The open-and-shut, slam-dunk case of the first episode was gone before that episode ended. Any hope of a logical explanation for events now is beyond hope. Things are more confused and muddled than ever. A sweater can’t be knit by pulling threads loose, but Frank isn’t the sort to stop picking until he’s figured everything out, no matter how many sweaters might be shredded by the time he’s done. There’s no undoing the damage to the community, to the families, or to himself; Frank will see this through, one way or another, because he doesn’t have any choice.
Not if he wants to keep something like this from happening again. It might not have been Terry, but someone killed Frankie Peterson, and for all anyone knows, he’ll kill again and again until someone stops him. It’s clear that the killer’s business isn’t done in Cherokee City, Georgia. It also seems as though only Frank can stop him from continuing to manifest at the scenes of tragedies. and, from the looks of things, causing the tragedies either directly or indirectly.

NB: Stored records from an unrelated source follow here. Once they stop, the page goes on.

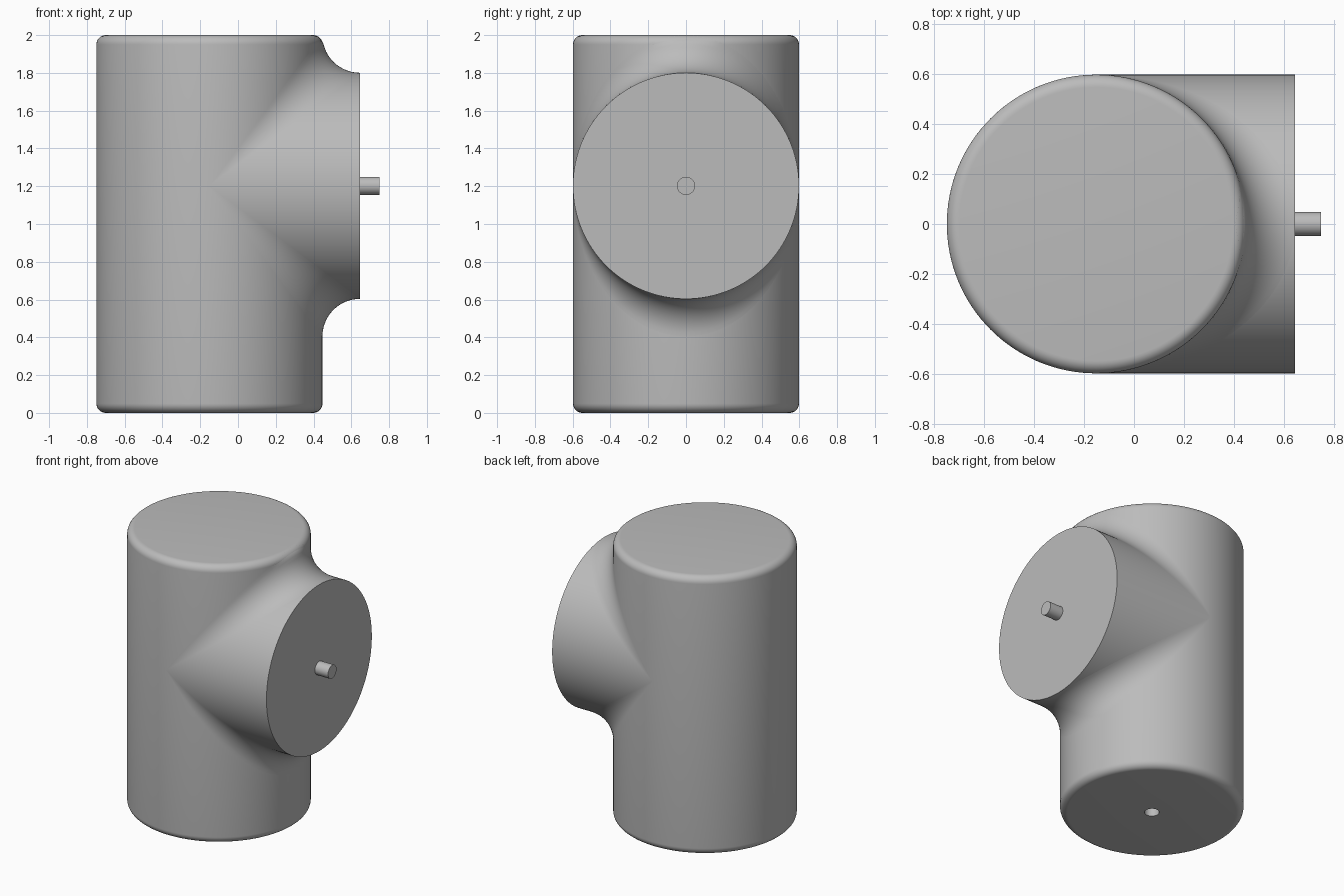
import bpy, bmesh, math
from math import sin, cos, pi, sqrt, tau
from mathutils import Vector

if "Cube" in bpy.data.objects:
    bpy.data.objects.remove(bpy.data.objects["Cube"], do_unlink=True)

R = 0.5985        # radius of both pipes
F = 0.1985        # junction fillet radius
X0 = -0.1515      # axis of the upright pipe
ZC = 1.202        # axis height of the side branch
H = 2.0
ROUND = 0.05      # rim rounding
END = X0 + R + F  # flat face of the branch
PIN = 0.048

grey = bpy.data.materials.new("plain grey")
grey.use_nodes = True
colour = (0.5, 0.5, 0.5, 1)
grey.diffuse_color = colour
grey.node_tree.nodes["Principled BSDF"].inputs["Base Color"].default_value = colour


def surface(name, rows):
    """Skin a grid of points, given as rows, into a smooth object."""
    bm = bmesh.new()
    grid = [[bm.verts.new(p) for p in row] for row in rows]
    for a, b in zip(grid, grid[1:]):
        for i in range(len(a) - 1):
            bm.faces.new((a[i], a[i + 1], b[i + 1], b[i]))
    bmesh.ops.remove_doubles(bm, verts=bm.verts, dist=1e-5)
    mesh = bpy.data.meshes.new(name)
    bm.to_mesh(mesh)
    bm.free()
    mesh.materials.append(grey)
    obj = bpy.data.objects.new(name, mesh)
    bpy.context.collection.objects.link(obj)
    bpy.ops.object.select_all(action='DESELECT')
    obj.select_set(True)
    bpy.context.view_layer.objects.active = obj
    bpy.ops.object.shade_smooth_by_angle(angle=math.radians(35))
    return obj


def lathe(name, profile, place, sides=128):
    """Turn (radius, height) points round an axis; place maps to world."""
    return surface(name, [[place(r * cos(tau * i / sides), r * sin(tau * i / sides), h)
                           for i in range(sides + 1)] for r, h in profile])


def upright(u, v, h):
    return (X0 + u, v, h)


def sideways(u, v, h):
    return (h, u, ZC + v)


# Upright pipe with rounded rims and a socket underneath
rim = [(R - ROUND + ROUND * sin(pi / 2 * i / 8), ROUND - ROUND * cos(pi / 2 * i / 8))
       for i in range(9)]
lathe("main_body", [(0, 0.1), (PIN, 0.1), (PIN, 0)] + rim
      + [(r, H - h) for r, h in reversed(rim)] + [(0, H)], upright)

# Side branch and its centre pin
lathe("side_branch", [(R, X0), (R, END), (0, END)], sideways)
lathe("branch_pin", [(PIN, END - 0.02), (PIN, 0.75), (0, 0.75)], sideways, 48)


def fillet_row(t, side, steps=14):
    """One arc of a ball rolled along the crease between the two pipes."""
    a, c = (R + F) * cos(t), (R + F) * sin(t)
    centre = Vector((X0 + a, c, ZC + side * a))
    d1 = Vector((-cos(t), -sin(t), 0))
    d2 = Vector((0, -sin(t), -side * cos(t)))
    row = []
    for i in range(steps + 1):
        k = i / steps
        ang = d1.angle(d2, 0)
        d = d1 if ang < 1e-4 else (d1 * sin((1 - k) * ang) + d2 * sin(k * ang)) / sin(ang)
        p = centre + F * d
        # Follow the rounded top rim of the upright pipe
        over = min(max(p.z - (H - ROUND), 0), ROUND)
        radial = Vector((p.x - X0, p.y))
        radial *= 1 - (ROUND - sqrt(ROUND ** 2 - over ** 2)) / radial.length
        row.append((X0 + radial.x, radial.y, p.z))
    return row[::-1] if side > 0 else row


# Fillets above and below the branch
for name, side in (("upper_fillet", 1), ("lower_fillet", -1)):
    surface(name, [fillet_row(pi * (i / 80 - 0.5), side) for i in range(81)])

Read Ron’s review of the previous episode, Fish In A Barrel, here.